Dry Skin

Skin can be dry for many reasons including: daily use of soap, chlorine in pools, hot water and certain skin conditions like eczema, psoriasis, allergies. Itching is very common. Your skin is composed of cells and oil. This oil is a high quality product containing many natural oils which has not been duplicated by cosmetic or pharmaceutical companies despite years of effort.

When you use soap or detergents on your pots and pans, the oils are removed. This also happens with your skin. You are washing this superb oil down the drain and, if you moisturize after bathing, you are using an expensive product which is only a cheap imitation of your own oil. Your natural oil helps to hold the skin cells together and when the oil is lost, you begin to see signs of drying, itching and even cracking and eczema as your skin cells become loose.

Our skin and leather have a lot in common. If leather gets wet, then dries, it will crack. But, if we oil the leather before it dries, it will not crack. Human skin is similar. Normal skin has the ability, unlike leather which is dead, to make its own oils and new cells. So, most of the time, drying our skin does not cause a problem, because our natural recovery makes up for the drying process.

Eczema is an extreme dry-skin condition. The skin is losing its race to keep up with the production of oils and new cells as they are lost. There are several reasons for this. Atopic eczema, a hereditary problem, is one cause. Age, which reduces the oil producing glands in the skin, is another. The most common reason is simply too much contact with soaps, chemicals and water.

Once the skin dries, it cracks. Each time the skin gets wet and dry again, it becomes drier than it was before. Dry skin itches. Scratching damages the skin; it loses more moisture, and the process becomes a vicious “scratch-itch” cycle. A rash occurs.

Treatment consists of bathing with lukewarm water without soap. I prefer Cetaphil soap free cleanser. After bathing, a good emollient cream should be applied while the skin is still damp. I prefer CeraVe cream, Eucerin lotion, Eucerin Cream, Aveeno moisturizing cream, Bag balm, Crisco Shortening, and my favorite,  food grade coconut oil. A cortisone cream or ointment may also be prescribed.

This should be applied sparingly to affected areas two times a day and followed by a generous application of emollient cream. When the rash is under control, the cortisone cream or ointment may be discontinued but the emollient cream should still be used for at least 1 month after all irritation has cleared.
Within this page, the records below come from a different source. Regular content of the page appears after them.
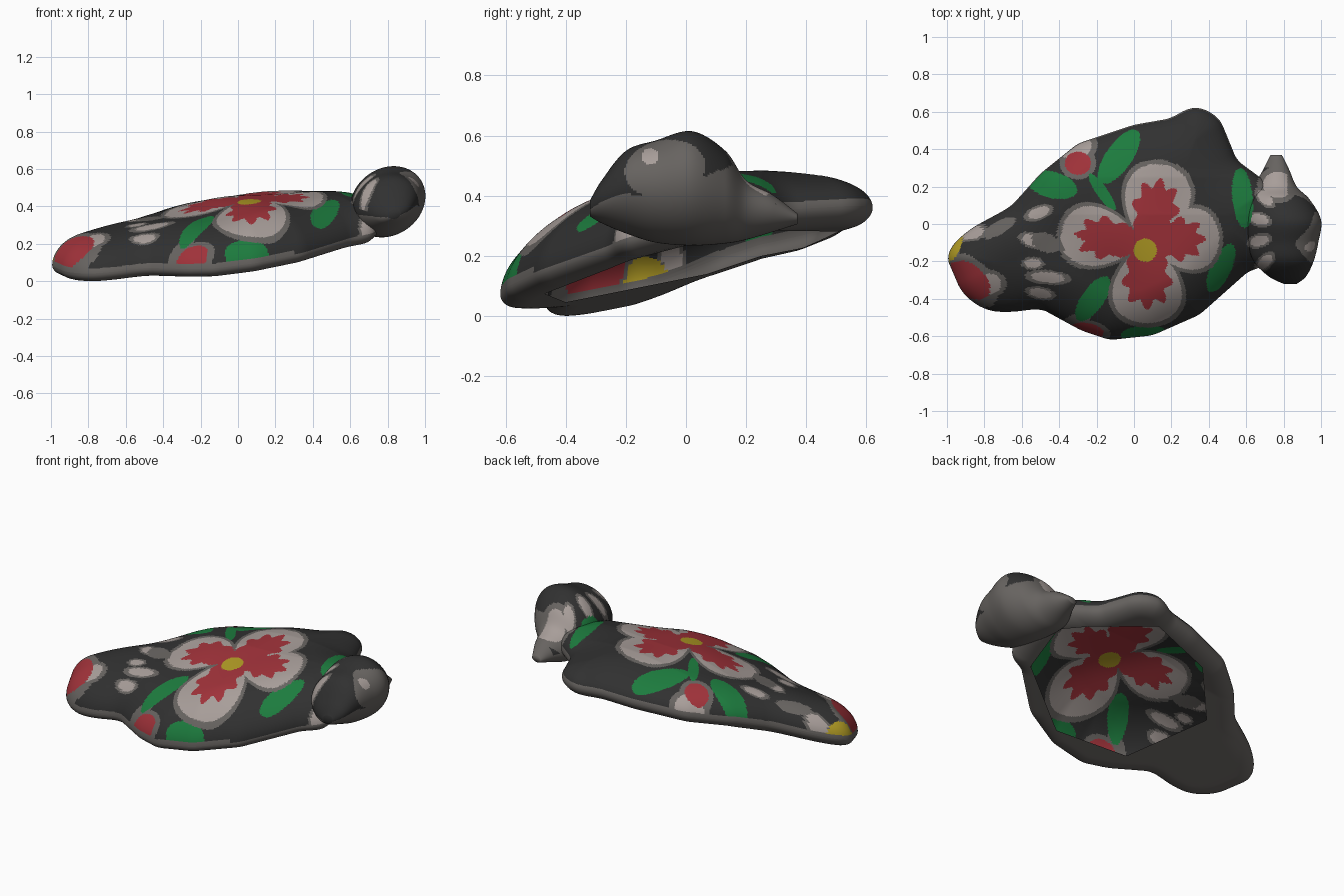
import bpy, bmesh, math
from mathutils import Vector, kdtree

if "Cube" in bpy.data.objects:
    bpy.data.objects.remove(bpy.data.objects["Cube"])

# ---- flat colours
BLACK, GREY, CREAM, RED, GREEN, YELLOW = range(6)
MATS = []
for name, c in [("black", (.03, .03, .03)), ("warm_grey", (.135, .125, .117)),
                ("cream", (.39, .34, .32)), ("red", (.352, .032, .042)),
                ("green", (.012, .2, .048)), ("yellow", (.445, .332, .018))]:
    m = bpy.data.materials.new(name)
    m.diffuse_color = (*c, 1)
    m.use_nodes = True
    m.node_tree.nodes["Principled BSDF"].inputs["Base Color"].default_value = m.diffuse_color
    MATS.append(m)

# ---- plan outline of the body and polygon of the opening underneath
OUTLINE = [(-1.01, -.16), (-.92, -.37), (-.81, -.455), (-.7, -.475), (-.5, -.45), (-.28, -.57),
           (-.13, -.62), (.1, -.595), (.35, -.485), (.62, -.245), (.72, -.22), (.78, 0),
           (.74, .2), (.55, .34), (.46, .56), (.38, .615), (.3, .625), (.2, .565),
           (0, .53), (-.3, .43), (-.5, .27), (-.66, .09), (-.9, -.04)]
HOLE = [(.67, .14), (.25, .51), (-.17, .39), (-.47, .07), (-.28, -.4), (.17, -.47), (.61, -.17)]

# ---- leaves, buds and patches: colour, centre x, y, half sizes, angle
PAINT = [(GREY, -.72, -.02, .1, .035, 30), (GREY, -.47, -.1, .08, .05, -20),
         (GREY, -.31, -.52, .08, .04, 20),
         (CREAM, -.31, .41, .085, .065, 20), (RED, -.3, .325, .07, .062, 0),
         (CREAM, -.78, -.32, .07, .055, 0), (RED, -.88, -.3, .13, .08, -42),
         (CREAM, -.86, -.05, .06, .03, 20), (YELLOW, -.97, -.11, .1, .045, 70),
         (GREEN, -.08, .36, .17, .07, 55), (GREEN, -.44, .21, .14, .07, -15),
         (GREEN, -.17, .17, .12, .03, -55), (GREEN, .58, .14, .16, .055, 95),
         (GREEN, .465, -.235, .14, .055, 65), (GREEN, -.22, -.4, .14, .06, 55),
         (RED, -.25, -.57, .09, .04, -10), (GREEN, .05, -.585, .12, .042, 5),
         (CREAM, .77, .21, .08, .07, 0)]
# small pale ovals across the narrow parts
OVALS = [(-.51, .06, .06, .028, 20), (-.54, -.09, .06, .03, -20), (-.54, -.21, .045, .025, 0),
         (-.46, -.285, .09, .028, -5), (-.5, -.37, .06, .025, -10)]
OVALS += [(.655 + .03 * abs(k - 1.5), .14 - .115 * k, .05, .028, 30 * (k - 1.5)) for k in range(4)]
# petals: centre, half sizes, outward angle
PETALS = [(.12, .11, .21, .17, 80), (.27, -.08, .185, .16, 0),
          (.07, -.33, .2, .18, 270), (-.19, -.07, .2, .155, 172)]


def ellipse(x, y, cx, cy, a, b, deg, flare=0):
    """Scaled distance (1 on the edge) and polar angle in a turned, flared ellipse."""
    c, s = math.cos(math.radians(deg)), math.sin(math.radians(deg))
    u, v = ((x - cx) * c + (y - cy) * s) / a, ((y - cy) * c - (x - cx) * s) / b
    v /= 1 + flare * max(-1, min(1, u))
    return math.hypot(u, v), math.atan2(v, u)


def painted(x, y):
    col = BLACK
    for c, *e in [(CREAM, *o) for o in OVALS] + PAINT:
        q = ellipse(x, y, *e)[0]
        if q < 1:
            col = c
        elif q < 1.4 and c in (CREAM, RED) and col == BLACK:
            col = GREY
    q = min(ellipse(x, y, *p, .25)[0] for p in PETALS)
    if q < 1.12:
        col = CREAM if q < 1 else GREY
    for cx, cy, a, b, deg in PETALS:      # jagged red hearts, pulled toward the middle
        r = math.radians(deg)
        q, ang = ellipse(x, y, cx - .05 * math.cos(r), cy - .05 * math.sin(r),
                         a * .83, b * .7, deg, .15)
        if q < (.93 + .14 * math.cos(9 * ang) if abs(ang) < 2.1 else 1.05):
            col = RED
    return YELLOW if math.hypot(x - .06, y + .14) < .062 else col


def radius(poly, ang):
    """Distance from the origin to the polygon along a direction."""
    d = Vector((math.cos(ang), math.sin(ang)))
    best = 0
    for p, nxt in zip(poly, poly[1:] + poly[:1]):
        p, e = Vector(p), Vector(nxt) - Vector(p)
        den = d.cross(e)
        if abs(den) > 1e-9:
            t, s = p.cross(e) / den, p.cross(d) / den
            if -1e-6 <= s <= 1.000001:
                best = max(best, t)
    return best


def make(name, rows, rule, cap=False, facing=0):
    """Skin closed rows of points and colour each face by rule(centre, normal)."""
    bm = bmesh.new()
    vr = [[bm.verts.new(p) for p in row] for row in rows]
    n = len(rows[0])
    for a, b in zip(vr, vr[1:]):
        for i in range(n):
            j = (i + 1) % n
            bm.faces.new((a[i], a[j], b[j], b[i]))
    if cap:
        bm.faces.new(vr[0])
        bm.faces.new(vr[-1])
    bmesh.ops.remove_doubles(bm, verts=bm.verts[:], dist=1e-5)
    bmesh.ops.recalc_face_normals(bm, faces=bm.faces[:])
    if facing * sum(f.normal.z * f.calc_area() for f in bm.faces) < 0:
        bmesh.ops.reverse_faces(bm, faces=bm.faces[:])
    bm.normal_update()
    for f in bm.faces:
        f.smooth = True
        f.material_index = rule(f.calc_center_median(), f.normal)
    me = bpy.data.meshes.new(name)
    bm.to_mesh(me)
    bm.free()
    for m in MATS:
        me.materials.append(m)
    bpy.context.collection.objects.link(bpy.data.objects.new(name, me))


# ---- softened outline and a lookup of the distance to it
SEG, RINGS, EDGE = 480, 100, .06
angles = [2 * math.pi * i / SEG for i in range(SEG)]
raw = [radius(OUTLINE, a) for a in angles]
rim = [sum(raw[(i + k) % SEG] for k in range(-4, 5)) / 9 for i in range(SEG)]
edge = [Vector((r * math.cos(a), r * math.sin(a), 0)) for a, r in zip(angles, rim)]
tree = kdtree.KDTree(SEG * 16)
for i in range(SEG):
    for k in range(16):
        tree.insert(edge[i].lerp(edge[(i + 1) % SEG], k / 16), i * 16 + k)
tree.balance()


def base(x, y):
    return .17 + .1 * x + .24 * y - .14 * max(0, y - .25)


def rise(p, reach):
    d = tree.find((p.x, p.y, 0))[2]
    return math.sqrt(1 - (1 - min(d / reach, 1)) ** 2)


def top_point(p):
    x, y = p.x, p.y
    h = .23 + .055 * math.exp(-((x - .05) ** 2 + (y + .12) ** 2) / .15) - .1 * max(0, y - .05)
    h += .008 * math.sin(11 * x + 3) * math.cos(9 * y)       # gentle hand-made lumps
    return (x, y, max(0, base(x, y) + EDGE + (h - EDGE) * rise(p, .25)))


def under_point(p):
    return (p.x, p.y, max(0, base(p.x, p.y) + EDGE * (1 - rise(p, .09))))


# ---- painted upper shell, grey along its lower edge
def shell_rule(c, n):
    band = .065 if c.x > .3 and c.y < 0 else .085
    return GREY if c.z - base(c.x, c.y) < band else painted(c.x, c.y)


shell_rows = [[top_point(e * math.sin(k / RINGS * math.pi / 2)) for e in edge]
              for k in range(RINGS, -1, -1)]
make("body_shell", shell_rows, shell_rule, facing=1)

# ---- rounded lower rim around the angular opening
hole = [min(radius(HOLE, a), r * .94) for a, r in zip(angles, rim)]
under_rows = []
for k in range(19):
    s = 1 - math.cos(k / 18 * math.pi / 2)
    under_rows.append([under_point(e * (1 + (h / r - 1) * s)) for e, h, r in zip(edge, hole, rim)])
make("underside_rim", under_rows, lambda c, n: GREY, facing=-1)

# ---- raised end with a side spout: y, x range, z range
SECTIONS = [(-.32, .80, .87, .33, .38), (-.28, .72, .92, .31, .45), (-.2, .64, .96, .28, .55),
            (-.1, .61, .985, .25, .585), (.02, .6, 1, .24, .615), (.13, .61, .94, .25, .555),
            (.2, .64, .87, .265, .46), (.29, .69, .83, .29, .41), (.37, .73, .79, .315, .35)]


def spline(i, t):
    p = [SECTIONS[max(0, min(len(SECTIONS) - 1, i + k))] for k in (-1, 0, 1, 2)]
    return [.5 * (2 * b + (c - a) * t + (2 * a - 5 * b + 4 * c - d) * t * t
                  + (3 * b - a - 3 * c + d) * t ** 3) for a, b, c, d in zip(*p)]


end_rows = []
for step in range(16 * (len(SECTIONS) - 1) + 1):
    i = min(step // 16, len(SECTIONS) - 2)
    y, x0, x1, z0, z1 = spline(i, step / 16 - i)
    row = []
    for j in range(120):
        a = 2 * math.pi * j / 120
        x = (x0 + x1) / 2 + (x1 - x0) / 2 * math.cos(a)
        row.append((x, y, (z0 + z1) / 2 + (z1 - z0) / 2 * math.sin(a) + .15 * (x - .82)))
    end_rows.append(row)


def end_rule(c, n):
    if c.x > .82 and n.x > .1:            # pale spot and grey disc on the end face
        if math.hypot(c.y + .12, c.z - .53) < .028:
            return CREAM
        if ellipse(c.y, c.z, -.07, .49, .135, .095, 10)[0] < 1 or c.z < .36 + .4 * (c.y + .2):
            return GREY
    if n.z < -.25 or (c.y > .1 and n.z < .1) or c.y > .3:
        return GREY
    return painted(c.x, c.y) if n.z > 0 else BLACK


make("raised_end", end_rows, end_rule, cap=True)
Avoidance of all irritating chemicals, soaps, and solvents (like paint thinner or gasoline) must also be priority for at least a month.